Liverpool have finally spent big on a couple of attacking players to make up for the creative and finishing prowess of the formidable Luis Suárez. Adam Lallana and Mario Balotelli were earmarked as the pair last season, but form and fitness among other issues limited the impact they could make. They first pair may not have been exactly cheap, but the deals for the second pair could cost the club £20 million more than Lallana and Balotelli. While Balotelli is essentially free to leave the club, Lallana can look forward to making a bigger impact in his second season at Anfield. Last summer Roberto Firmino was reported to be the alternative to Adam Lallana, but now Liverpool have both to presumably join Philippe Coutinho in supplying the club's latest signing: Christian Benteke.
Here's the problem. If Daniel Sturridge is fit and doing Daniel Sturridge things, it is easy to see how the attacking midfield and wide forward pieces fit around him. It's not so clear with Christian Benteke, a striker who possesses dangerous and effective gifts. He hasn't quite captured the imagination of the Liverpool fanbase like Roberto Firmino, something that club legend Jamie Carragher addressed, but there are legitimate reasons that extend beyond the former Liverpool defender's assessment. Firmino combines with the existing squad's strengths in terms of movement and playing style while enabling a potential return to greater intensity and urgency in pressing up the pitch. Then there's the fact that Liverpool at their best under Rodgers have been more direct anyway. Still, can Benteke fit in? Brendan Rodgers thinks so and expressed his confidence in the former Aston Villa striker's suitability after Liverpool ended their pre-season tour with a draw.
There's a number of qualities that he has and he will only improve in his time at the club. I think first and foremost his goals, if you look at his goals record since the time that he's been in the Premier League he's up there with the best in terms of numbers. So that was very important for us. Obviously I've heard and I've seen stuff about the style, 'he won't fit the style of how we play' - I think he'll only complement it and help us. He's a big guy but he's got the attributes that I like in terms of pace and movement and he gets goals, he gets all types of goals. He's great in the air, strong, he can hold the game up, he can play on the counter-attack, he can play whenever the team is deep because he can hold the ball up with his physical strength. As I said, he's a boy that still is improving in his game so I don't think there's any doubt he'll fit our tactical idea of the game and he can be a huge player for us.
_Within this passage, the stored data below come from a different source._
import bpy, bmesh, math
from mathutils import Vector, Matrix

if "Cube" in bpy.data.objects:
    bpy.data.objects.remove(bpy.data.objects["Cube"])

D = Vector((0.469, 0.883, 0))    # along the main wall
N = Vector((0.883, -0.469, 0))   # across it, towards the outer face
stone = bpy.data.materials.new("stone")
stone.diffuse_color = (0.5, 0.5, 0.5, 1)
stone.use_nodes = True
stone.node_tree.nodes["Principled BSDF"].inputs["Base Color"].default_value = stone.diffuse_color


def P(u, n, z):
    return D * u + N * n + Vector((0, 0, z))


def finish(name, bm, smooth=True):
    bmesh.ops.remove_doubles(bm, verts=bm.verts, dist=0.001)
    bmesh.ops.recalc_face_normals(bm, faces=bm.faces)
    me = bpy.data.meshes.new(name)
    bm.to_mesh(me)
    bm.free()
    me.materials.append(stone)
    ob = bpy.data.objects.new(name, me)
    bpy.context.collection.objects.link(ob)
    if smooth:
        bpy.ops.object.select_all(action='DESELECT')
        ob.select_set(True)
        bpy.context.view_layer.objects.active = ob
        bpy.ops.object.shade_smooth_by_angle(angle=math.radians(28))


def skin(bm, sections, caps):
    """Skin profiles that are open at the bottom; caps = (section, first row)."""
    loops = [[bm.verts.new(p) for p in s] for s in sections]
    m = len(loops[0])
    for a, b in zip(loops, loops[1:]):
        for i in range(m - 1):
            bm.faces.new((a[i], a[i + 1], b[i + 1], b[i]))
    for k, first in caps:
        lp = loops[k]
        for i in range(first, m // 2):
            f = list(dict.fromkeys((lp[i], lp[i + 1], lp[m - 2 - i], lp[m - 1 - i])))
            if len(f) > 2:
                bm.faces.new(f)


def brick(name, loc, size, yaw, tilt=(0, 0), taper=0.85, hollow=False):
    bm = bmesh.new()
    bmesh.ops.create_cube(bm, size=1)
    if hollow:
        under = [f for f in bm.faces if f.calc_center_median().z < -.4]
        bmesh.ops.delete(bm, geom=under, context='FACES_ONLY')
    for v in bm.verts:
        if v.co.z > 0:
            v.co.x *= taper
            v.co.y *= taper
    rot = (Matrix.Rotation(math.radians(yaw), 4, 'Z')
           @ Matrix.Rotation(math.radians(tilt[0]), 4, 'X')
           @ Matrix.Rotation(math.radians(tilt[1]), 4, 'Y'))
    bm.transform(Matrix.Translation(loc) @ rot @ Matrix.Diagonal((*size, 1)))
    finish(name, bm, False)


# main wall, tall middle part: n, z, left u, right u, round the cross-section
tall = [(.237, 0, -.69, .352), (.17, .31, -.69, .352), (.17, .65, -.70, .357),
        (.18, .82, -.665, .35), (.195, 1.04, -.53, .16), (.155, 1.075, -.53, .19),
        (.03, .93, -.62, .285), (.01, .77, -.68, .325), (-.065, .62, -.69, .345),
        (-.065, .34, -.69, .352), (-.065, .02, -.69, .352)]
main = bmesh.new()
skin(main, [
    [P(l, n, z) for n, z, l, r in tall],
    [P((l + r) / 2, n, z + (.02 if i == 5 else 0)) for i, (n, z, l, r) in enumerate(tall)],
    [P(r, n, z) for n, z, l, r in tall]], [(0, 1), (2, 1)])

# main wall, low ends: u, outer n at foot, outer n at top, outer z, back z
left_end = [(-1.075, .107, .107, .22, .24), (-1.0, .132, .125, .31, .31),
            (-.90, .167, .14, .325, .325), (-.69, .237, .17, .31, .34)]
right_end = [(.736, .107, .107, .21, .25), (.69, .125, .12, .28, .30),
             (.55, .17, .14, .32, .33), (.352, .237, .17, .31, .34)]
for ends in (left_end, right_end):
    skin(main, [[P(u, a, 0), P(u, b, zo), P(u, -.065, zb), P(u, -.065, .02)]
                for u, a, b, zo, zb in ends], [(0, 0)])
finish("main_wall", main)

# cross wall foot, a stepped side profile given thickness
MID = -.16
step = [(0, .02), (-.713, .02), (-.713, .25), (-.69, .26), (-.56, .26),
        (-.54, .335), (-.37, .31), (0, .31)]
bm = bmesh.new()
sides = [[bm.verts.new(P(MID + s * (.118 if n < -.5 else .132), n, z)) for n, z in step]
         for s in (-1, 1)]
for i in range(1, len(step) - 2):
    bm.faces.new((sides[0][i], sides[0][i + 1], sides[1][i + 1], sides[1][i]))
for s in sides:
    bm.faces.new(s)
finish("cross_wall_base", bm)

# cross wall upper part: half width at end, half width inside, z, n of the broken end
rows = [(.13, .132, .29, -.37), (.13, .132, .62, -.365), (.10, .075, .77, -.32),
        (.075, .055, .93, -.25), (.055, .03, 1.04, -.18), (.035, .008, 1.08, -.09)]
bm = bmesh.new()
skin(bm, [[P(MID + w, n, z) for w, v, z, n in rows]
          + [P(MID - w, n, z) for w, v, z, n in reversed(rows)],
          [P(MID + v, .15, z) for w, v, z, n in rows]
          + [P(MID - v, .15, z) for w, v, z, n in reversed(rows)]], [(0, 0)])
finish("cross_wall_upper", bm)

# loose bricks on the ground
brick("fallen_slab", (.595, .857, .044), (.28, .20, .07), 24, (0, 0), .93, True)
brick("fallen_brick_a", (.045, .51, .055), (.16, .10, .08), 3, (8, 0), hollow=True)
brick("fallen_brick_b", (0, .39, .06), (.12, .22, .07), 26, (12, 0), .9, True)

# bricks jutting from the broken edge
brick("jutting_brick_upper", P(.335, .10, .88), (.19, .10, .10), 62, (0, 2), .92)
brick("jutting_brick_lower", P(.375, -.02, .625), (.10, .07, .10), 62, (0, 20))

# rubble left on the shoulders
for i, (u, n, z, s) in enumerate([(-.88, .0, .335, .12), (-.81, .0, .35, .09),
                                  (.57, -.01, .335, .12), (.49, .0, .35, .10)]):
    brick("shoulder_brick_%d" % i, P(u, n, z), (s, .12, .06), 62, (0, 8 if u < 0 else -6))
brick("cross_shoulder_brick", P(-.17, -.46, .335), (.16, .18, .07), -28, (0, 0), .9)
Brendan Rodgers, in the fine tradition of managerial vigilance and paranoia, keeps tabs on what's being said and written about the club -- and so he should! In the pre-season tour, Liverpool seem to have adopted an approach where the aim is to press high up the pitch for the first 20 to 30 minutes before dropping off somewhat. Sound familiar? If this is the case, perhaps Benteke can help apply and relieve pressure in both phases. His robust playing style and appetite for moving into goalscoring positions will hopefully result in goals, while having a player who can win the ball in the air or battle for it on the ground provides an outlet for a team that may sit a little deeper at times. Mere conjecture at this stage, but Rodgers has been reportedly interested in the 24-year-old for quite some time so a plan for the player's integration and utilisation is to be expected as well as demanded.
There's no doubt that this is an excellent opportunity for Rodgers to truly have his team free from purported transfer committee "meddling". Rodgers described the owners as "very supportive" during his tenure so this naturally places even more responsibility on the manager's shoulders in what looks to be a crucial fourth season at the club. On the other hand, Benteke and Rodgers can rise together in 2015/16. If Benteke continues to score goals like he did in the last few months of last season, both the club and the manager might be able to wrestle free from the afflictions of last season's disappointing campaign. For Benteke, he'd be entering his mid-twenties as another prolific Liverpool striker. History has shown that attaining such a status brings virtually unmatched respect and adulation for those who can prove themselves worthy.